Do we walk up and down the local farmers market with our giant zombie handing out fliers for our next show? Sure - it worked in the sense that we had a lot of little kids taking pictures with our giant zombie (thank god I spray painted our website on it's shirt.) Unfortunately I didn't really see a return on that - our website hits didn't even budge.
Do we leave a bunch of fliers/business cards/stickers under the windshield wipers of everyone's vehicles at the mall, local shows, wal-mart parking lot? Sure - but if the city catches you, they fine you $200 PER item that you leave behind.
Do we pay to run an advertisement in the local paper that no one is subscribed to?

I'm getting ahead of myself here - the point is this;

Where the fuck did that building come from?

We need to get off of Facebook, open up the window and get a fresh breath of marketing air. Do a Google search for "Projected marketing trends 2013" and see what you can do.
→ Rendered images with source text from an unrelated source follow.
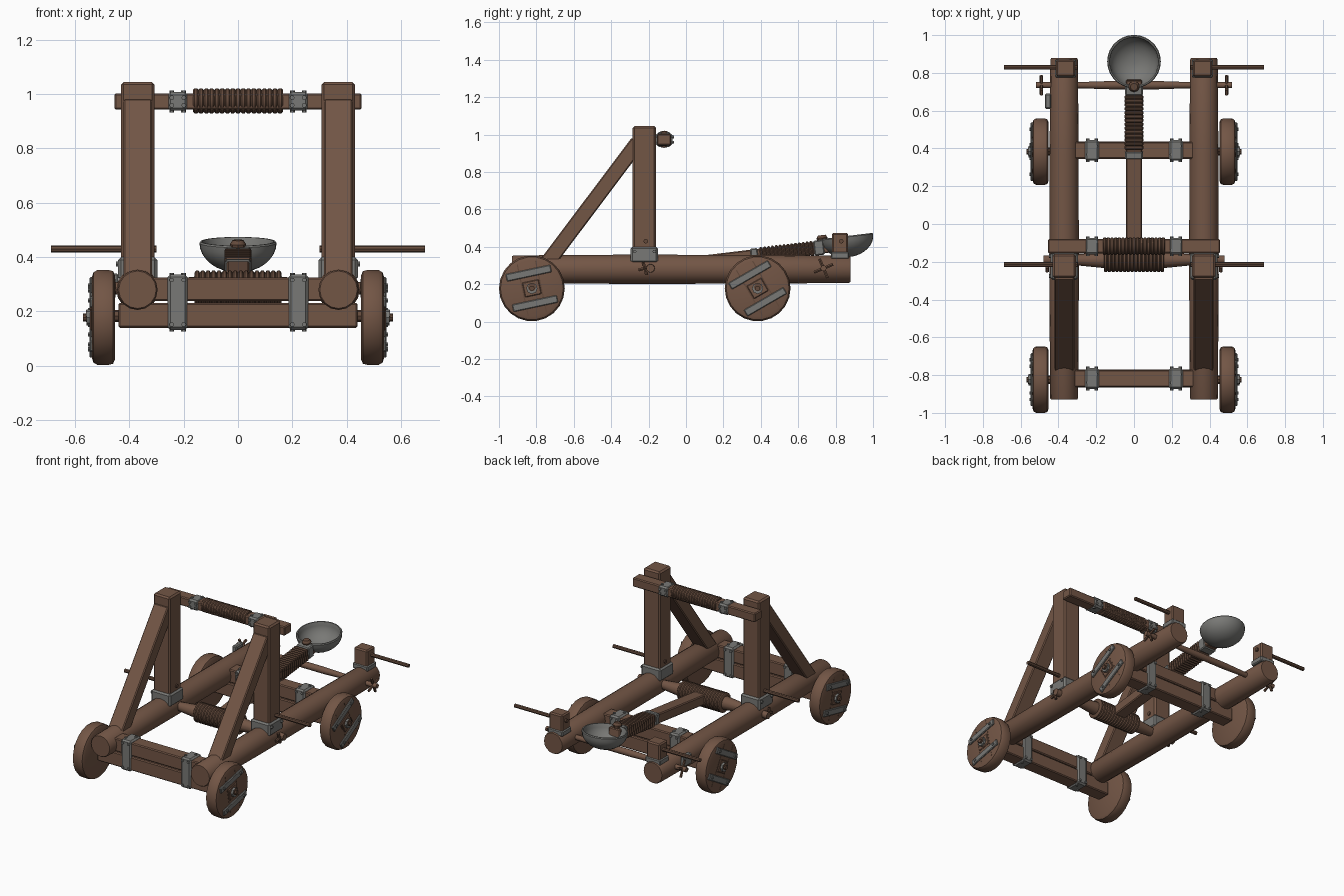
import bpy, bmesh, math, random
from mathutils import Vector, Matrix

if "Cube" in bpy.data.objects:
    bpy.data.objects.remove(bpy.data.objects["Cube"])

random.seed(4)

def mat(name, col):
    m = bpy.data.materials.new(name)
    m.diffuse_color = (*col, 1)
    m.use_nodes = True
    m.node_tree.nodes["Principled BSDF"].inputs["Base Color"].default_value = m.diffuse_color
    return m

WOOD = mat("brown wood", (0.17, 0.092, 0.060))
DARK = mat("dark wood and rope", (0.125, 0.068, 0.044))
METAL = mat("grey iron", (0.19, 0.19, 0.18))

def finish(bm, name, m, smooth=True, bevel=0):
    bmesh.ops.recalc_face_normals(bm, faces=bm.faces)
    me = bpy.data.meshes.new(name)
    bm.to_mesh(me)
    bm.free()
    me.materials.append(m)
    ob = bpy.data.objects.new(name, me)
    bpy.context.collection.objects.link(ob)
    if bevel:
        b = ob.modifiers.new("bevel", 'BEVEL')
        b.width = bevel
        b.segments = 1
    if smooth:
        bpy.context.view_layer.objects.active = ob
        ob.select_set(True)
        bpy.ops.object.shade_smooth_by_angle(angle=math.radians(40))
        ob.select_set(False)
    return ob

def box(name, lo, hi, m, rot=None, bevel=0.006):
    """Box from corner to corner, optionally rotated about its centre."""
    lo, hi = Vector(lo), Vector(hi)
    bm = bmesh.new()
    bmesh.ops.create_cube(bm, size=1)
    M = Matrix.Translation((lo + hi) / 2) @ (rot or Matrix()) @ Matrix.Diagonal((*(hi - lo), 1))
    bmesh.ops.transform(bm, matrix=M, verts=bm.verts)
    return finish(bm, name, m, False, bevel)

def lathe(name, origin, axis, profile, m, n=16, closed=False):
    """Spin (distance along axis, radius) pairs round an axis; ends capped."""
    bm = bmesh.new()
    q = Vector(axis).to_track_quat('Z', 'Y')
    rings = [[bm.verts.new(Vector(origin) + q @ Vector((r * math.cos(2 * math.pi * i / n),
              r * math.sin(2 * math.pi * i / n), d))) for i in range(n)] for d, r in profile]
    for a, b in zip(rings, rings[1:]):
        for i in range(n):
            bm.faces.new((a[i], a[(i + 1) % n], b[(i + 1) % n], b[i]))
    bm.faces.new(rings[0])
    bm.faces.new(rings[-1])
    return finish(bm, name, m)

def rod(name, p, q, r, m, n=10):
    d = Vector(q) - Vector(p)
    return lathe(name, p, d, [(0, r), (d.length, r)], m, n)

def coil(name, origin, axis, length, r, turns, m, scale=1.12):
    """Rope winding made of ridged rings."""
    prof = []
    for i in range(turns):
        a = length / turns
        prof += [(i * a, r), (i * a + a * .25, r * scale), (i * a + a * .75, r * scale)]
    return lathe(name, origin, axis, prof + [(length, r)], m, 16)

def band(name, x, y0, y1, z0, z1):
    """Iron band round a cross beam, with nail studs on all four sides."""
    box(name, (x - .037, y0, z0), (x + .037, y1, z1), METAL, bevel=.01)
    for dx in (-.022, .022):
        for z in (z0 + .02, z1 - .02):
            rod(name + "_nail", (x + dx, y0 - .008, z), (x + dx, y1 + .008, z), .009, METAL, 6)
        yc = (y0 + y1) / 2 + dx
        rod(name + "_nail", (x + dx, yc, z0 - .006), (x + dx, yc, z1 + .006), .009, METAL, 6)

# axle beams: stacked pair, iron bands, axle
for y in (-.818, .39):
    box("lower_axle_beam", (-.44, y - .047, .14), (.44, y + .047, .232), WOOD)
    box("upper_axle_beam", (-.32, y - .045, .238), (.32, y + .045, .325), WOOD)
    for x in (-.222, .222):
        band("axle_band", x, y - .055, y + .055, .132, .336)
    rod("axle", (-.56, y - .006, .184), (.56, y - .006, .184), .022, DARK, 8)

for s in (-1, 1):
    # side rail log
    lathe("side_rail", (s * .37, -.93, .28), (0, 1, 0),
          [(0, .069), (.008, .074), (.6, .078), (1.3, .077), (1.80, .073), (1.81, .068)], WOOD, 16)
    # upright and slanted brace
    box("upright", (s * .369 - .062, -.285, .30), (s * .369 + .062, -.16, 1.045), WOOD, bevel=.01)
    lo, hi = Vector((0, -.76, .29)), Vector((0, -.275, .935))
    c, d = (lo + hi) / 2, hi - lo
    h = d.length / 2 + .03
    box("brace", (s * .369 - .053, c.y - .041, c.z - h), (s * .369 + .053, c.y + .041, c.z + h), WOOD,
        Matrix.Rotation(-math.atan2(d.y, d.z), 4, 'X'))
    # iron shoe at the foot of the upright
    box("upright_shoe", (s * .369 - .072, -.296, .315), (s * .369 + .072, -.15, .40), METAL, bevel=.01)
    for y in (-.275, -.17):
        rod("shoe_nail", (s * .36, y, .375), (s * .45, y, .375), .010, METAL, 6)
    # rear post on the rail
    box("rear_post", (s * .362 - .05, .78, .34), (s * .362 + .05, .867, .475), WOOD, bevel=.008)
    box("rear_post_shoe", (s * .362 - .056, .775, .335), (s * .362 + .056, .872, .372), METAL)
    # long handles through post and upright
    for y in (.83, -.215):
        rod("handle_bar", (s * .30, y, .43), (s * .688, y, .43), .0125, DARK, 8)
    # capstan spokes at the ends of both cross shafts
    for y, x, t in ((.735, .49, .4), (-.22, .46, .25)):
        for k in range(2):
            a = t + k * math.pi / 2
            v = Vector((0, math.cos(a), math.sin(a))) * (.055 if y > 0 else .035)
            o = Vector((s * x, y, .285))
            rod("shaft_spoke", o - v, o + v, .009, DARK, 6)
    # wheels with two straps and a hub
    for y, ang in ((-.824, 12), (.383, 30)):
        zc = .178
        lathe("wheel", (0, y, zc), (s, 0, 0),
              [(.452, .155), (.460, .172), (.475, .176), (.518, .176), (.532, .168), (.538, .15)], WOOD, 22)
        R = Matrix.Rotation(math.radians(ang), 4, 'X')
        for o in (-.083, .083):
            p = R @ Vector((0, 0, o))
            c = Vector((s * .537, y, zc)) + p
            e = Vector((.010, .122, .02))
            box("wheel_strap", c - e, c + e, METAL, R, .004)
            for k in (-.09, .09):
                n = c + R @ Vector((0, k, 0))
                rod("strap_nail", n, n + Vector((s * .016, 0, 0)), .009, METAL, 6)
        c = Vector((s * .536, y, zc))
        e = Vector((.008, .045, .04))
        box("hub_plate", c - e, c + e, WOOD, R, .004)
        rod("hub_cap", c, c + Vector((s * .022, 0, 0)), .03, METAL, 8)
        rod("axle_tip", c, c + Vector((s * .034, 0, 0)), .014, DARK, 8)

# plank seams across the outer wheel faces
for s in (-1, 1):
    for y, ang in ((-.824, 12), (.383, 30)):
        R = Matrix.Rotation(math.radians(ang + 90), 4, 'X')
        for o in (-.05, .05):
            c = Vector((s * .537, y, .178)) + R @ Vector((0, 0, o))
            e = Vector((.002, .14, .003))
            box("wheel_seam", c - e, c + e, DARK, R, 0)

# top crossbar with rope padding
box("top_crossbar", (-.455, -.155, .943), (.455, -.08, 1.003), WOOD)
coil("crossbar_padding", (-.165, -.117, .975), (1, 0, 0), .33, .041, 17, DARK)
for x in (-.222, .222):
    band("crossbar_band", x, -.162, -.073, .939, 1.007)

# torsion shaft with rope bundle, and rear winch shaft
lathe("torsion_shaft", (-.48, -.19, .285), (1, 0, 0),
      [(0, .022), (.17, .028), (.34, .045), (.62, .045), (.79, .028), (.96, .022)], WOOD, 12)
coil("torsion_rope", (-.16, -.19, .285), (1, 0, 0), .32, .058, 16, DARK)
lathe("winch_shaft", (-.52, .735, .285), (1, 0, 0),
      [(0, .016), (.25, .017), (.40, .022), (.64, .022), (.79, .017), (1.04, .016)], WOOD, 10)

# throwing arm, built along its tilt
tilt = math.atan(.12)
u = Vector((0, math.cos(tilt), math.sin(tilt)))
w = Vector((0, -math.sin(tilt), math.cos(tilt)))
base = Vector((0, -.19, .287))
R = Matrix.Rotation(tilt, 4, 'X')

def arm_box(name, a, b, hw, hh, m):
    c = base + u * (a + b) / 2
    e = Vector((hw, (b - a) / 2, hh))
    return box(name, c - e, c + e, m, R)

arm_box("throwing_arm", 0, .96, .042, .033, WOOD)
arm_box("arm_collar", .54, .58, .047, .038, METAL)
arm_box("bowl_collar", .88, .935, .047, .04, METAL)
for i in range(14):  # rope turns round the arm
    a = .59 + i * .0207
    arm_box("arm_rope", a, a + .0175, .049, .041, DARK)
lathe("rope_knot", base + u * .93 + w * .03, w, [(0, .025), (.02, .03), (.035, .02)], DARK, 8)

# iron bowl, thin shell tilted with the arm
rim = Vector((0, .86, .452))
prof = [(-.108 * math.cos(t), .142 * math.sin(t)) for t in [k * math.pi / 16 for k in range(1, 9)]]
inner = [(-.098 * math.cos(t), .128 * math.sin(t)) for t in [k * math.pi / 16 for k in range(8, 0, -1)]]
lathe("bowl", rim, w, prof + [(.006, .138), (.006, .131)] + inner, METAL, 28)

# small iron ratchet block on the left rail
box("ratchet_block", (-.472, .61, .27), (-.44, .69, .34), METAL)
We've already made a big long list of what we plan to implement for this year. What are your ideas? How do we break this damn marketing wall and reach potential fans again?

Oh - Happy New Year!